Round Trip Distance: 3 miles
Elevation: 6757 - 6953 feet
Cellphone: 0 bars
Usage: Hiking - No Dogs
Time: 2 hrs. 30 mins.
Facilities: Flush toilets
Trailhead: Chapin Mesa Museum
Fee: $10-$15/vehicle (varies by time of year)
Attractions: Rock art, cliff dwellings, scenic canyon
View Mesa Verde Petroglyph Point in a larger map
The Petroglyph Point trail is located on the Chapin Mesa within Mesa Verde National Park. The trail leads to the largest panel of petroglyphs in the park. The trail is closed during the winter months so you may want to check out the Mesa Verde National Park website before coming to help you plan your visit. Other hikes in the museum area on Chapin Mesa include the Spruce Tree House and Spruce Canyon trails.
The trailhead for the Petroglyph Point trail isn't obvious at first because the trail doesn't begin until you have hiked down into the canyon almost a half mile. Follow the signs for the Spruce Tree House that begin next to the museum.
Take the right fork after about a quarter mile where the trail leading to the Spruce Tree House levels off.
There is a trail sign and trail register where the Spruce Canyon and Petroglyph Point trails leave the Spruce Tree House trail. The sign indicates that both trails are 2.4 miles long but that doesn't take into account the distance to and from the parking area so for this hike the distance is more like 3 miles. Hikers are asked to register before hiking the Petroglyph Point trail either here at this point or at the museum. Since you won't be coming back to this point to sign out you might want to consider registering at the museum.
The Petroglyph Point trail departs with the Spruce Canyon trail about a half mile from the parking area.
The trail traverses around the cliff at about the same elevation with quite a few spots of up and down climbing to get around various obstacles. Most of these spots probably don't involve more than a 50 foot difference in elevation change but they do add up over the length of the trail. There aren't any areas of dangerous exposure to falling from the cliff side so as long as you don't stub your toe and do a face plant the trail is pretty safe and easy to follow. Some sections of the trail are more primitive than others so there is a little loose ground to deal with.

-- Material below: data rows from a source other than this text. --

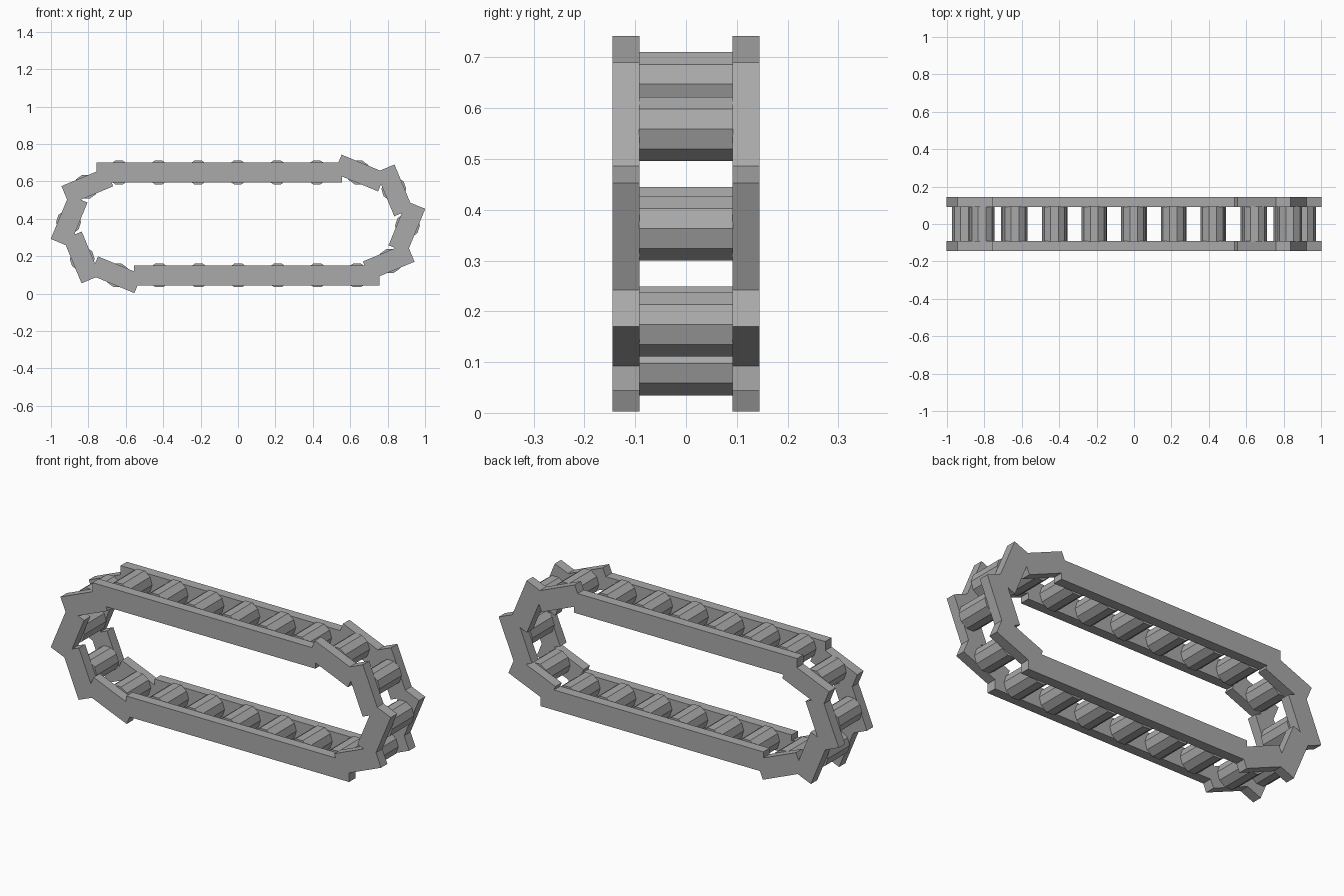
import bpy
from math import cos, sin, pi, radians

cube = bpy.data.objects.get("Cube")
if cube:
    bpy.data.objects.remove(cube, do_unlink=True)

steel = bpy.data.materials.new("grey steel")
steel.use_nodes = True
grey = (0.4, 0.4, 0.4, 1)
steel.diffuse_color = grey
steel.node_tree.nodes["Principled BSDF"].inputs["Base Color"].default_value = grey

MID_Z = 0.3725       # the loop repeats when turned half round this height
LINK_LENGTH = 0.255
LINK_HEIGHT = 0.107
PLATE_Y = 0.1185     # centre of each side plate
PLATE_THICK = 0.053
LEAD = 0.008         # plates sit slightly ahead of their roller


def finish(name):
    obj = bpy.context.object
    obj.name = name
    obj.data.materials.append(steel)


def plates(name, x, z, length, angle):
    """A pair of side plates, front and back."""
    for side, y in (("front", -PLATE_Y), ("back", PLATE_Y)):
        bpy.ops.mesh.primitive_cube_add(size=1, location=(x, y, z), rotation=(0, angle, 0))
        bpy.context.object.scale = (length, PLATE_THICK, LINK_HEIGHT)
        bpy.ops.object.transform_apply(location=False, rotation=False, scale=True)
        finish(f"{name}_{side}")


def roller(name, x, z):
    """Ten-sided roller with flat top, lying across the track."""
    bpy.ops.mesh.primitive_cylinder_add(vertices=10, radius=0.0665, depth=0.186,
                                        location=(x, 0, z), rotation=(pi / 2, 0, pi / 2))
    bpy.context.object.rotation_euler = (pi / 2, pi / 2, 0)
    finish(name)


# Roller position and downward tilt of each end link
END_LINKS = [(0.644, 0.6475, 22.5), (0.833, 0.559, 67.5),
             (0.906, 0.363, 112.5), (0.813, 0.174, 157.5)]
FIRST, LAST, COUNT, RUN_Z = -0.636, 0.421, 6, 0.6475

for half, turn in (("upper", 1), ("lower", -1)):
    def place(x, z):
        return turn * x, MID_Z + turn * (z - MID_Z)

    # Straight run
    x, z = place((FIRST + LAST) / 2 + LEAD, RUN_Z)
    plates(f"{half}_rail", x, z, LAST - FIRST + LINK_LENGTH, 0)
    for i in range(COUNT):
        x, z = place(FIRST + (LAST - FIRST) * i / (COUNT - 1), RUN_Z)
        roller(f"{half}_roller_{i + 1}", x, z)

    # Links around the end
    end = "left" if turn > 0 else "right"
    for i, (rx, rz, tilt) in enumerate(END_LINKS):
        a = radians(tilt)
        roller(f"{end}_end_roller_{i + 1}", *place(rx, rz))
        x, z = place(rx + LEAD * cos(a), rz - LEAD * sin(a))
        plates(f"{end}_end_link_{i + 1}", x, z, LINK_LENGTH, a)
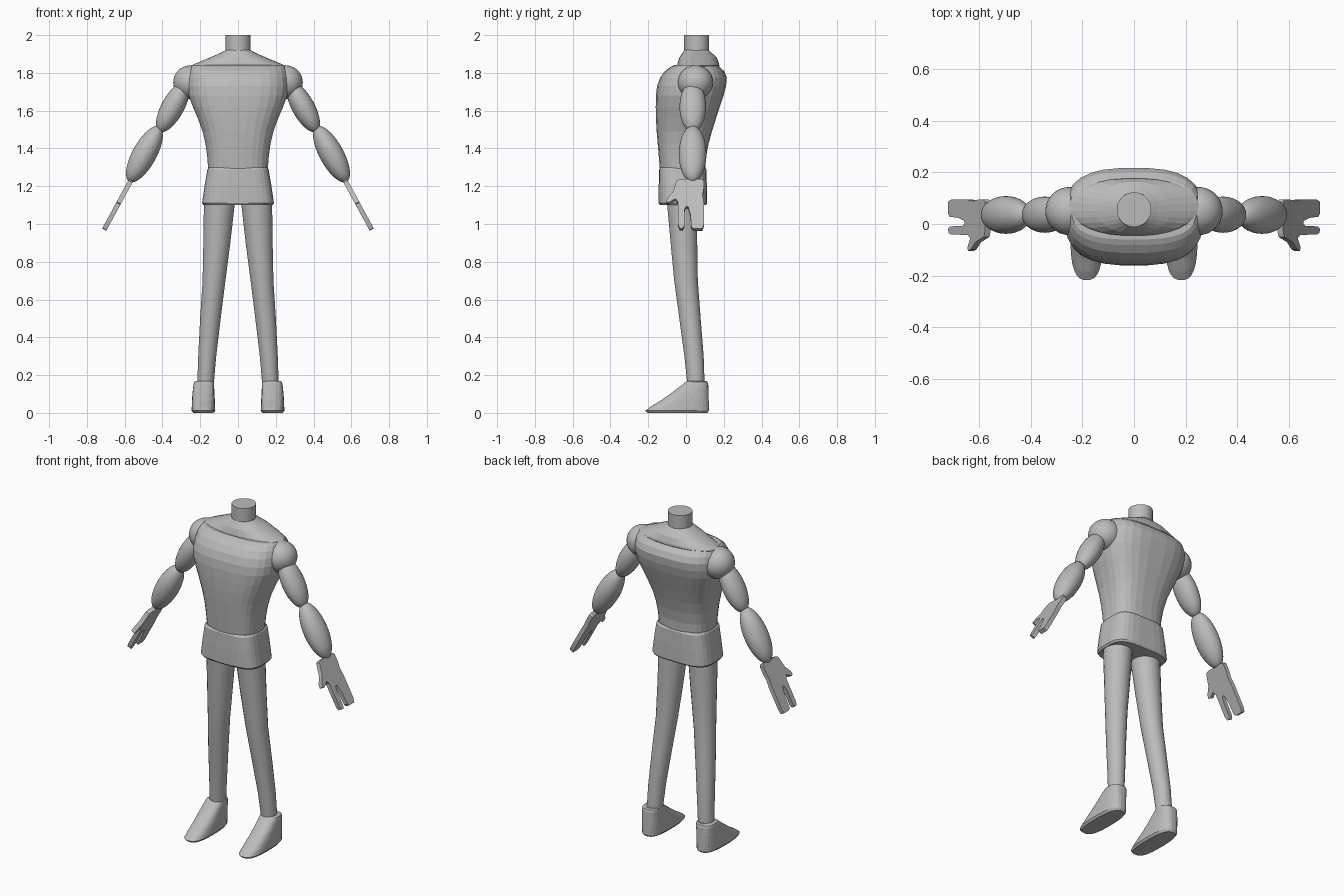
import bpy, bmesh, math
from mathutils import Matrix, Vector

if "Cube" in bpy.data.objects:
    bpy.data.objects.remove(bpy.data.objects["Cube"])

grey = bpy.data.materials.new("plain grey")
grey.diffuse_color = (0.5, 0.5, 0.5, 1)
grey.use_nodes = True
grey.node_tree.nodes["Principled BSDF"].inputs["Base Color"].default_value = grey.diffuse_color


def finish(name, bm, mirror=False, smooth=None):
    bmesh.ops.recalc_face_normals(bm, faces=bm.faces[:])
    me = bpy.data.meshes.new(name)
    bm.to_mesh(me)
    bm.free()
    me.materials.append(grey)
    ob = bpy.data.objects.new(name, me)
    bpy.context.collection.objects.link(ob)
    if mirror:
        m = ob.modifiers.new("mirror", 'MIRROR')
        m.use_mirror_merge = False
    if smooth:
        bpy.context.view_layer.objects.active = ob
        ob.select_set(True)
        bpy.ops.object.shade_smooth_by_angle(angle=math.radians(smooth))
        ob.select_set(False)
    return ob


def loft(name, rows, exp=2.0, n=28, mirror=False, smooth=None):
    """Skin superellipse rings; each row is (z, centre x, half width, front y, back y)."""
    bm = bmesh.new()
    rings = []
    for z, cx, hw, y0, y1 in rows:
        ring = []
        for i in range(n):
            a = 2 * math.pi * (i + 0.5) / n
            c, s = math.cos(a), math.sin(a)
            x = cx + hw * math.copysign(abs(c) ** (2 / exp), c)
            y = (y0 + y1) / 2 + (y1 - y0) / 2 * math.copysign(abs(s) ** (2 / exp), s)
            ring.append(bm.verts.new((x, y, z)))
        rings.append(ring)
    for a, b in zip(rings, rings[1:]):
        for i in range(n):
            j = (i + 1) % n
            bm.faces.new((a[i], a[j], b[j], b[i]))
    bm.faces.new(rings[0])
    bm.faces.new(rings[-1])
    return finish(name, bm, mirror, smooth)


def ellipsoid(name, centre, radii, direction=(0, 0, -1)):
    """Ellipsoid whose long (z) axis follows direction in the xz plane."""
    bm = bmesh.new()
    tilt = math.atan2(-direction[0], -direction[2])
    mat = (Matrix.Translation(centre) @ Matrix.Rotation(tilt, 4, 'Y')
           @ Matrix.Diagonal((*radii, 1)))
    bmesh.ops.create_uvsphere(bm, u_segments=32, v_segments=20, radius=1, matrix=mat)
    return finish(name, bm, True, 30)


# Neck and sloping shoulder yoke
loft("neck", [(1.88, 0, .067, -.011, .123), (2.0, 0, .067, -.011, .123)], n=32, smooth=30)
loft("shoulder_yoke", [(1.825, 0, .24, -.04, .17), (1.838, 0, .252, -.046, .177),
                       (1.85, 0, .225, -.046, .176), (1.882, 0, .148, -.036, .163),
                       (1.905, 0, .095, -.02, .138), (1.92, 0, .066, -.01, .122)], exp=2.2)

# Chest tapering to the waist
loft("torso", [(1.28, 0, .158, -.138, .103), (1.35, 0, .163, -.144, .106),
               (1.42, 0, .172, -.150, .119), (1.49, 0, .188, -.156, .138),
               (1.56, 0, .214, -.160, .160), (1.62, 0, .240, -.161, .180),
               (1.68, 0, .262, -.160, .200), (1.73, 0, .268, -.154, .213),
               (1.775, 0, .266, -.138, .217), (1.81, 0, .259, -.112, .202),
               (1.832, 0, .25, -.082, .178), (1.842, 0, .24, -.06, .16)], exp=2.8)

# Hips
loft("hips", [(1.10, 0, .184, -.138, .106), (1.11, 0, .191, -.145, .112),
              (1.20, 0, .178, -.145, .111), (1.288, 0, .163, -.143, .108),
              (1.30, 0, .155, -.135, .10)], exp=3.6)

# Legs and pointed shoes
loft("leg", [(.15, .172, .044, .007, .099), (.30, .163, .048, -.009, .094),
             (.50, .146, .055, -.036, .078), (.70, .127, .061, -.063, .063),
             (.90, .112, .072, -.082, .060), (1.12, .098, .083, -.102, .060)],
     n=24, mirror=True, smooth=25)
loft("shoe", [(.0, .183, .054, -.205, .114), (.012, .183, .063, -.217, .122),
              (.035, .183, .062, -.185, .122), (.065, .183, .061, -.135, .121),
              (.106, .183, .058, -.077, .120), (.15, .181, .055, -.018, .118),
              (.164, .180, .052, -.002, .114), (.17, .179, .044, .008, .106)],
     exp=2.7, mirror=True)

# Arms
arm_dir = (.48, 0, -.877)
ellipsoid("shoulder", (.25, .05, 1.75), (.093, .093, .09))
ellipsoid("upper_arm", (.345, .036, 1.62), (.06, .07, .15), arm_dir)
ellipsoid("forearm", (.495, .035, 1.37), (.064, .073, .167), arm_dir)

# Flat hand: outline as (y, z), laid on the slanted plane of the forearm
outline = [(-.03, 1.232), (.085, 1.232), (.094, 1.222), (.094, 1.18), (.088, 1.15),
           (.094, 1.11), (.094, .99), (.086, .97), (.04, .97), (.028, .98),
           (.024, 1.04), (.012, 1.085), (0, 1.088), (-.008, 1.07), (-.009, .985),
           (-.018, .97), (-.033, .972), (-.041, .99), (-.042, 1.11), (-.055, 1.128),
           (-.092, 1.108), (-.104, 1.112), (-.1, 1.13), (-.07, 1.165), (-.05, 1.225)]
bm = bmesh.new()
normal = Vector((.877, 0, .48)) * .0125
layers = []
for side in (-1, 1):
    layers.append([bm.verts.new(Vector((.57 + (1.225 - z) * .542, y, z)) + normal * side)
                   for y, z in outline])
for layer in layers:
    bm.faces.new(layer)
for i in range(len(outline)):
    j = (i + 1) % len(outline)
    bm.faces.new((layers[0][i], layers[0][j], layers[1][j], layers[1][i]))
finish("hand", bm, True, 30)
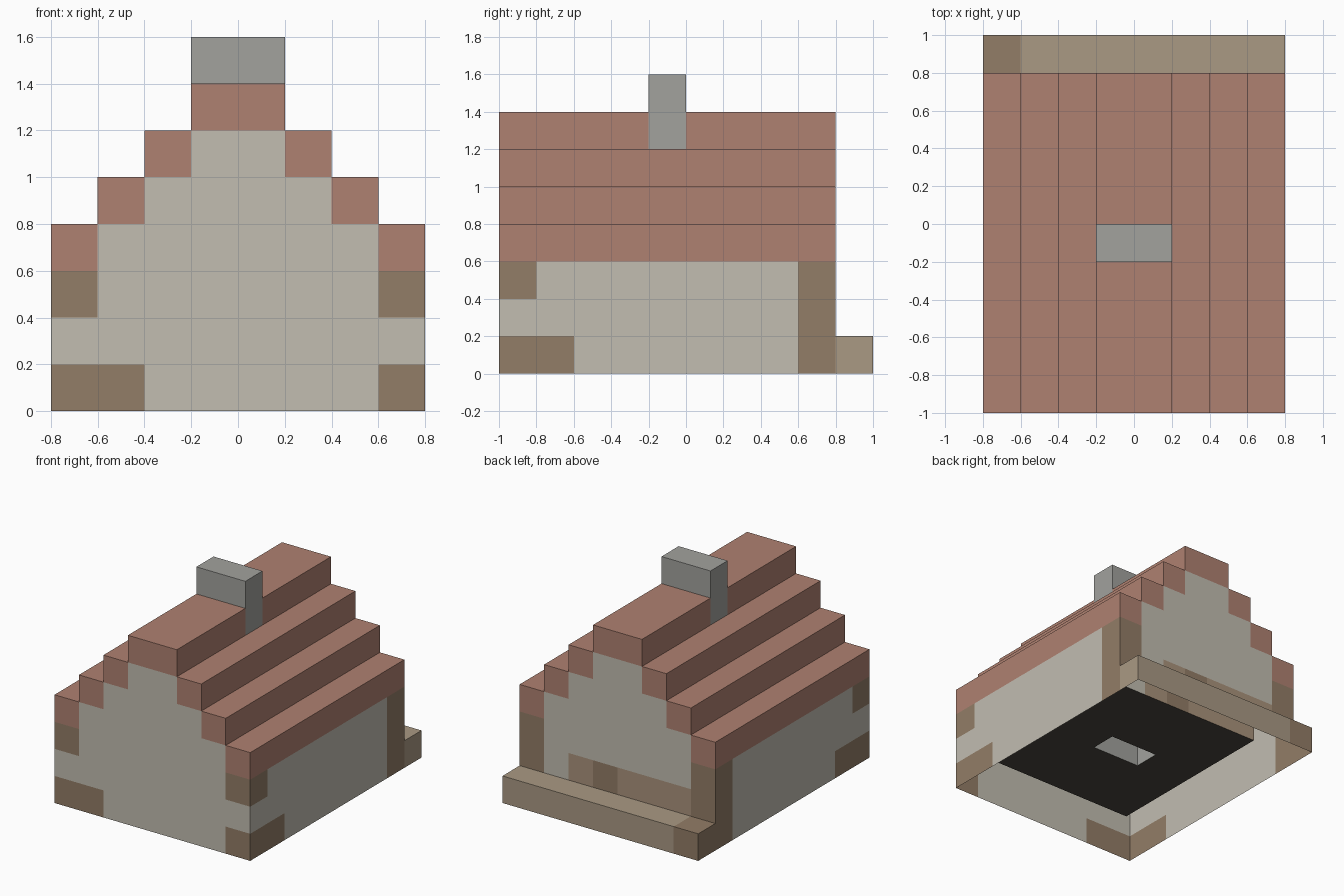
import bpy
from mathutils import Vector

if "Cube" in bpy.data.objects:
    bpy.data.objects.remove(bpy.data.objects["Cube"])

U = 0.2  # block size

COLORS = {
    "plaster_walls": (0.54, 0.51, 0.44),
    "roof_steps": (0.43, 0.22, 0.165),
    "corner_timbers": (0.29, 0.205, 0.135),
    "back_step": (0.40, 0.32, 0.23),
    "door_boards": (0.40, 0.29, 0.20),
    "chimney": (0.36, 0.36, 0.34),
    "room_floor": (0.07, 0.06, 0.05),
}


def part_at(i, j, k):
    """Name of the part filling block (i, j, k), or None where it is empty."""
    a = i if i >= 0 else -1 - i          # blocks away from the centre line
    if a > 3 or k < 0:
        return None
    # low step behind the house
    if j == 4:
        if k:
            return None
        return "corner_timbers" if i == -4 else "back_step"
    if not -5 <= j <= 3:
        return None
    # chimney, standing on the floor and rising through the ridge
    if a == 0 and j == -1 and 1 <= k <= 7:
        return "chimney"
    # stepped roof
    if k == 6 - a:
        return "roof_steps"
    if k > 6 - a:
        return None
    # hollow room and its floor
    if a < 3 and -5 < j < 3:
        return "room_floor" if k == 0 else None
    # corner timbers
    if a == 3 and (j == 3 or (j == -5 and k in (0, 2)) or (j == -4 and k == 0)):
        return "corner_timbers"
    if (i, j, k) == (-3, -5, 0):
        return "corner_timbers"
    # boards low on the back wall
    if j == 3 and k == 1 and -3 <= i <= 1:
        return "corner_timbers" if i == 0 else "door_boards"
    return "plaster_walls"


# Collect the exposed faces of every block; the underside stays open
meshes = {name: ({}, []) for name in COLORS}
for i in range(-4, 4):
    for j in range(-5, 5):
        for k in range(8):
            name = part_at(i, j, k)
            if name is None:
                continue
            verts, faces = meshes[name]
            centre = Vector((i + 0.5, j + 0.5, k + 0.5))
            for axis in range(3):
                for sign in (-1, 1):
                    n = Vector((0, 0, 0))
                    n[axis] = sign
                    step = [int(c) for c in n]
                    if part_at(i + step[0], j + step[1], k + step[2]):
                        continue
                    if k == 0 and axis == 2 and sign < 0:
                        continue
                    u = Vector((0, 0, 0))
                    u[(axis + 1) % 3] = 0.5
                    v = n.cross(u)
                    face = []
                    for su, sv in ((-1, -1), (1, -1), (1, 1), (-1, 1)):
                        p = centre + n * 0.5 + u * su + v * sv
                        key = tuple(round(c) for c in p)
                        face.append(verts.setdefault(key, len(verts)))
                    faces.append(face)

# One object per part
for name, (verts, faces) in meshes.items():
    mesh = bpy.data.meshes.new(name)
    mesh.from_pydata([Vector(p) * U for p in verts], [], faces)
    mat = bpy.data.materials.new(name)
    mat.diffuse_color = (*COLORS[name], 1)
    mat.use_nodes = True
    mat.node_tree.nodes["Principled BSDF"].inputs["Base Color"].default_value = mat.diffuse_color
    mesh.materials.append(mat)
    obj = bpy.data.objects.new(name, mesh)
    bpy.context.collection.objects.link(obj)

There are several places where you get to slip between boulders that add some nice variety to the trail and making it feel more adventuresome. None of these spots are what you would call a tight fit although you might have to turn sideways a little if you are real big.
The trail builders did a great job of cutting steps and building stairs from the rocks. When you think about it you are following in much the same footsteps as the ancient inhabitants for most of the hike but with a few modifications that they didn't either deem necessary or have the tools for.
There are ruins in many of the alcoves along the cliffs. A few of them aren't obvious at first but they can be found out with a little searching. This picture is of one of the more major sites along the way.
The peaceful mystique of the trail draws you in as though you are in a special place where nothing else matters. It seems to be more than the usual communion with nature that accompanies you on other hikes.There seems to be an extra measure of spirit at this place much as there is at other sites in Mesa Verde.
The Petroglyph Point trail is an interpretive trail, meaning that there are numbered markers or points of interest along the trail, and hikers will benefit greatly from having one of the trail guides. The marker for the petroglyph panel is number 24 and it has an interpretation of some of the symbols that was made by 4 Hopi men back in 1942. Since some of these figures are similar to drawings at other locations throughout the southwest the extra information in the pamphlet is even more useful. The pamphlets can be purchased for 50 cents at the Far View Visitor Center.
The climb up to the top of the cliff begins directly after the panel of petroglyphs. Through sections of well places stones forming stairs, to steps carved into the sandstone itself, the climb is short and direct. It takes only about 500 feet of hiking to climb the 100 feet to the top of the mesa.
Once the trail makes it to the top of the mesa it is about 1.3 miles back to the parking area. The hiking is much easier across the top of the mesa and takes much less time. The areas above the alcoves in the cliffs are all slick rock and it is easy to get close enough to the edge to see the trail below. The trail passes almost right over Spruce Tree House before it crosses a small dam and rejoins the original trail just below the museum.
With the trail coming out near the top of the mountain just below the museum if you signed into the register at the beginning of the trail you will have to add almost a half mile to the hike if you are going to go down and sign out. You might consider signing out at the museum instead. This hike would probably rate 5 Stars with its ruins and petroglyphs if it wasn't competing with so many other top notch sites in Mesa Verde. It is probably the best actual hiking trail in the park. If you would like to see it for yourself then all you have to do is 'Take a hike'.